(Saved entries)
*** Begin section ***

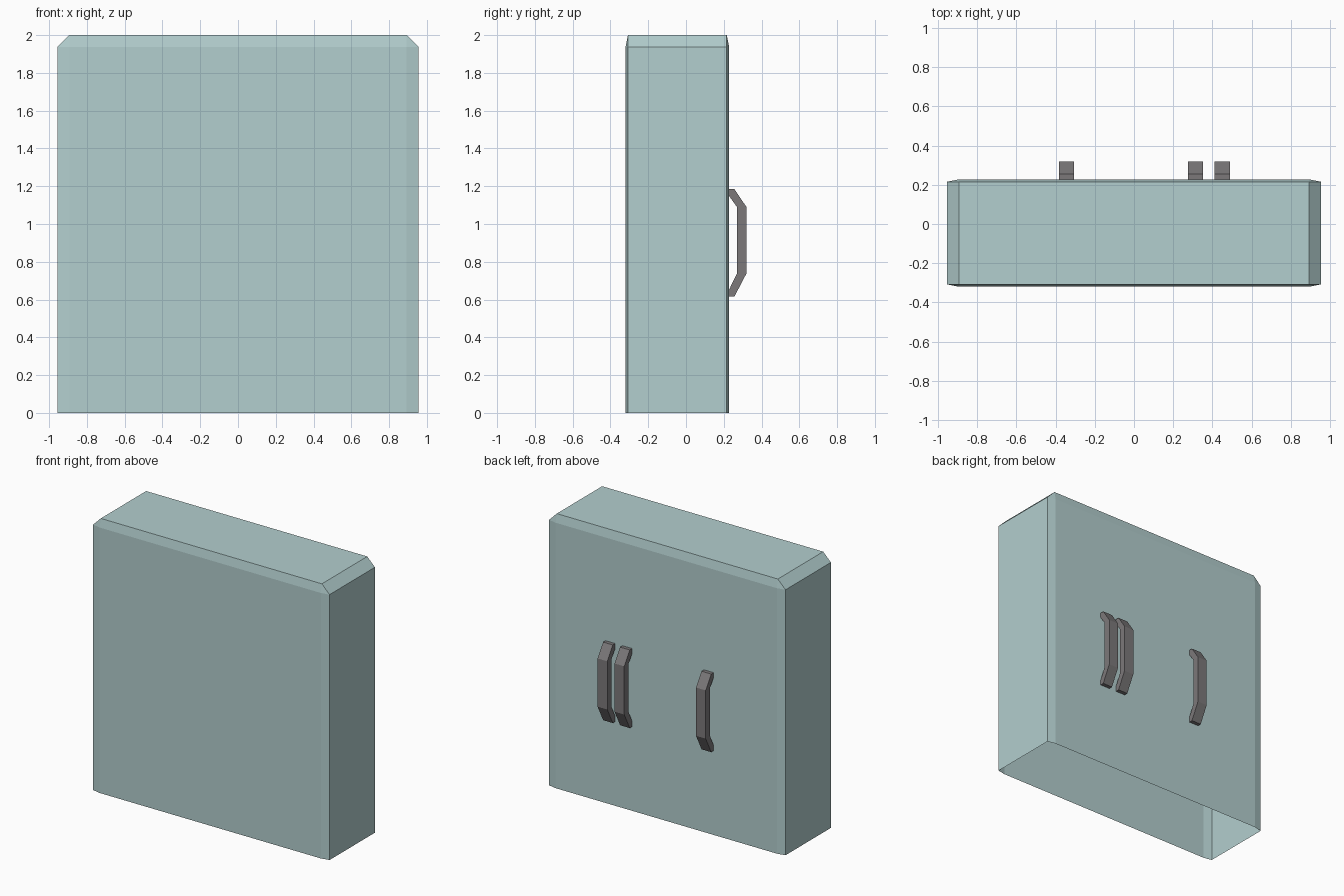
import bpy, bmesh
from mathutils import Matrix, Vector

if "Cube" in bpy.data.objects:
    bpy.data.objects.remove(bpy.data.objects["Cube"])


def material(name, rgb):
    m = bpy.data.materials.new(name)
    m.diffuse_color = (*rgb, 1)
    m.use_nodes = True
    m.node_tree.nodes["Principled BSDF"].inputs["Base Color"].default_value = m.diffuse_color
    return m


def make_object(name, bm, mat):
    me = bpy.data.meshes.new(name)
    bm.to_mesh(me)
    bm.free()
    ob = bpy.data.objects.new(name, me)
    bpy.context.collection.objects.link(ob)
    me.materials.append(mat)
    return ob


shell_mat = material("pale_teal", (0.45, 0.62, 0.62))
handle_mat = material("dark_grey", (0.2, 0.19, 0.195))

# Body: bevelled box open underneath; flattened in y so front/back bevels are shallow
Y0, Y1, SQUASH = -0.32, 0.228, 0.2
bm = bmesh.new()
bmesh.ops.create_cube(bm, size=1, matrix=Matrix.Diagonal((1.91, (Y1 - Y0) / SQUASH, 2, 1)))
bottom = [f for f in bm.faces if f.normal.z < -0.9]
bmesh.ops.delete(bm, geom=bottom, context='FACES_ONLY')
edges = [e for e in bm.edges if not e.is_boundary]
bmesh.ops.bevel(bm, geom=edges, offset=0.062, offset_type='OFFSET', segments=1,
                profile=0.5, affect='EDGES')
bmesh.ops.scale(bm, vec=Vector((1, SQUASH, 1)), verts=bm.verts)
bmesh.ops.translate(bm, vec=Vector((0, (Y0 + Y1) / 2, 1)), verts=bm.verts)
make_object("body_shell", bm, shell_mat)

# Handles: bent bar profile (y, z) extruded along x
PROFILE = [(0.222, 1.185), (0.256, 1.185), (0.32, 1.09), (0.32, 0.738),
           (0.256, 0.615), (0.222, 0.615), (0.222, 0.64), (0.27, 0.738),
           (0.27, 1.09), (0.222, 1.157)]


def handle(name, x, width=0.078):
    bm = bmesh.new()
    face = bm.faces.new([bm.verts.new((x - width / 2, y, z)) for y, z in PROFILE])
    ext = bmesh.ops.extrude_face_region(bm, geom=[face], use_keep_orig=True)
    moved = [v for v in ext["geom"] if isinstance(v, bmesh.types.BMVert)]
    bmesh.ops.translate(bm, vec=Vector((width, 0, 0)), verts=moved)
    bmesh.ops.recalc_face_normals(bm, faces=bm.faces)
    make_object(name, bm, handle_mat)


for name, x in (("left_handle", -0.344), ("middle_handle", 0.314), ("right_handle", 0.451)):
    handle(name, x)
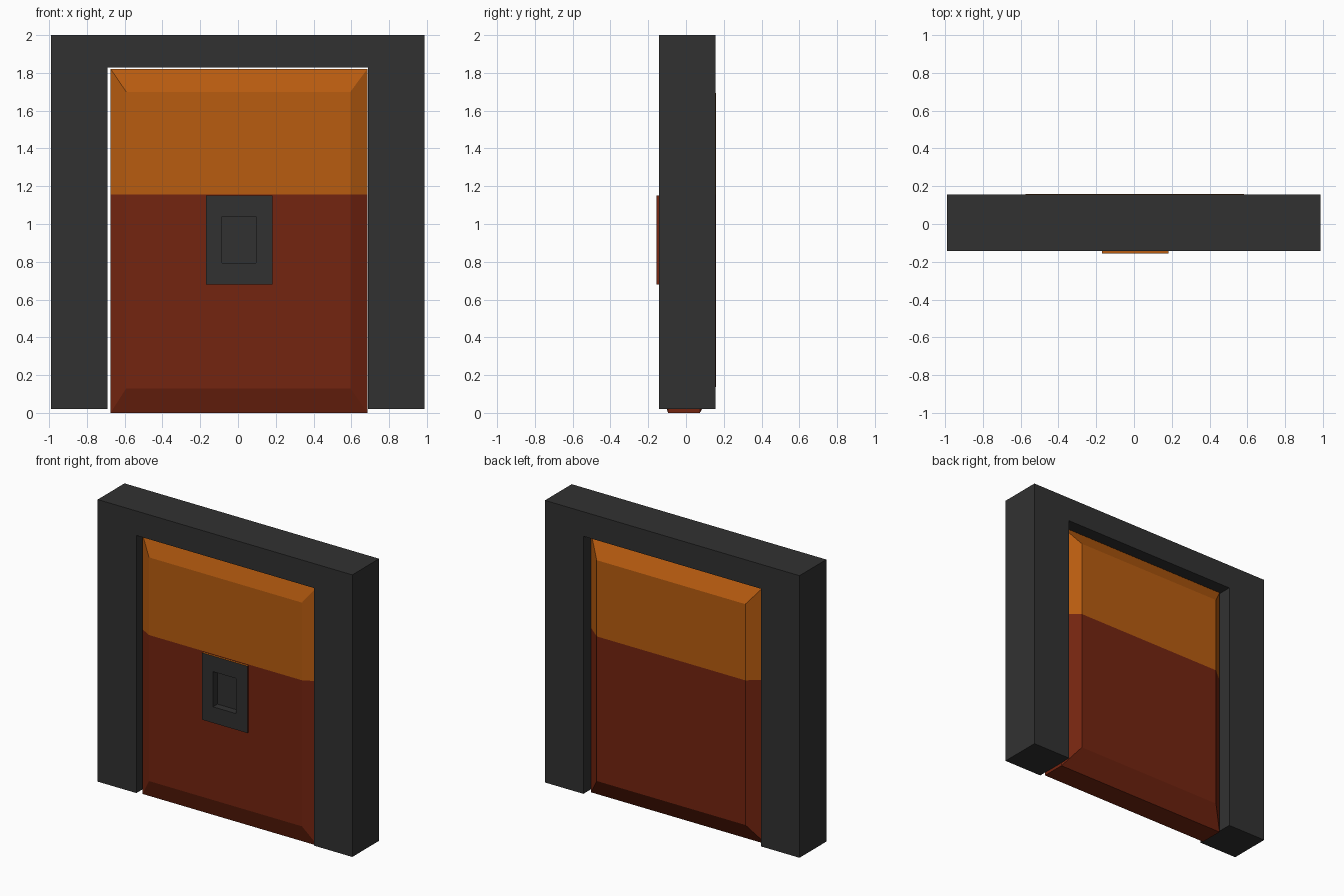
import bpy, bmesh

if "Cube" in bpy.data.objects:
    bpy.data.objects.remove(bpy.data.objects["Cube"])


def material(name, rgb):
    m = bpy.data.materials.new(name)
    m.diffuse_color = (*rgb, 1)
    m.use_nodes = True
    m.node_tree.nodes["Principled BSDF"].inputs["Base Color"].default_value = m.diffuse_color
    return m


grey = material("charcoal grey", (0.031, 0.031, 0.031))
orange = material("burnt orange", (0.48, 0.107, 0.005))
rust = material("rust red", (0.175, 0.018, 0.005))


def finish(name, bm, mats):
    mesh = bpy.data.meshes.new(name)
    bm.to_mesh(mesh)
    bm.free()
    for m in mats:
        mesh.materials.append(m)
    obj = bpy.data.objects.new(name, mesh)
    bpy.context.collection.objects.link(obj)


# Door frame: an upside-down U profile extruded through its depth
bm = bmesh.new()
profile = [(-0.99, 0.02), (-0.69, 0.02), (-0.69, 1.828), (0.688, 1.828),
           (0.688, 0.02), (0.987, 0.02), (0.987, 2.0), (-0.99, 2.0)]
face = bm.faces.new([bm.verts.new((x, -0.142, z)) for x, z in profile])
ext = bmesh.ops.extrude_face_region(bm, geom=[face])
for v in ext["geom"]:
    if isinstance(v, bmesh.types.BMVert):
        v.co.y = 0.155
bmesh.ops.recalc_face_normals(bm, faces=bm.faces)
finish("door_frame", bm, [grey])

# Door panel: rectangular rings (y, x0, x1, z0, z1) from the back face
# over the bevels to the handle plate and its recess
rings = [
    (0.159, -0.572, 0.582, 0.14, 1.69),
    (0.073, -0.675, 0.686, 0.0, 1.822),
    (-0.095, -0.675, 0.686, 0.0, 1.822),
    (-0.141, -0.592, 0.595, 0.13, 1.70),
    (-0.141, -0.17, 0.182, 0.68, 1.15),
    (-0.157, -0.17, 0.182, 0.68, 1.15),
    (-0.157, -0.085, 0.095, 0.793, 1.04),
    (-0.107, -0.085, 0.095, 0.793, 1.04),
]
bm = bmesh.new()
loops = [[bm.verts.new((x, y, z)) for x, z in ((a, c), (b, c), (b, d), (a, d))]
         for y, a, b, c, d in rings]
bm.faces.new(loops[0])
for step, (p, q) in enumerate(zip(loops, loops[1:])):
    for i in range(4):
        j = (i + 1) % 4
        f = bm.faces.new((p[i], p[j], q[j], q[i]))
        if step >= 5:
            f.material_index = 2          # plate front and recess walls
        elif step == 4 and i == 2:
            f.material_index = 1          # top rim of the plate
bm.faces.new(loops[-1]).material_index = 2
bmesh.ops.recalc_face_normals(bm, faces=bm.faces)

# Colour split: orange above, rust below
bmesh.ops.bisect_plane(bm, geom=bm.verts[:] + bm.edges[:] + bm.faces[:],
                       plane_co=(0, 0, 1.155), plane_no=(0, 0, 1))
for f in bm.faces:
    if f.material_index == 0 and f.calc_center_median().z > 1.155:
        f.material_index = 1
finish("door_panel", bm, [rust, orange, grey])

*** End section ***

__DIRECTIONS__: Search the entries above for the string "recess". Copy each line in which it appears.

__RESULT FOR THIS EXERCISE__:
# over the bevels to the handle plate and its recess
            f.material_index = 2          # plate front and recess walls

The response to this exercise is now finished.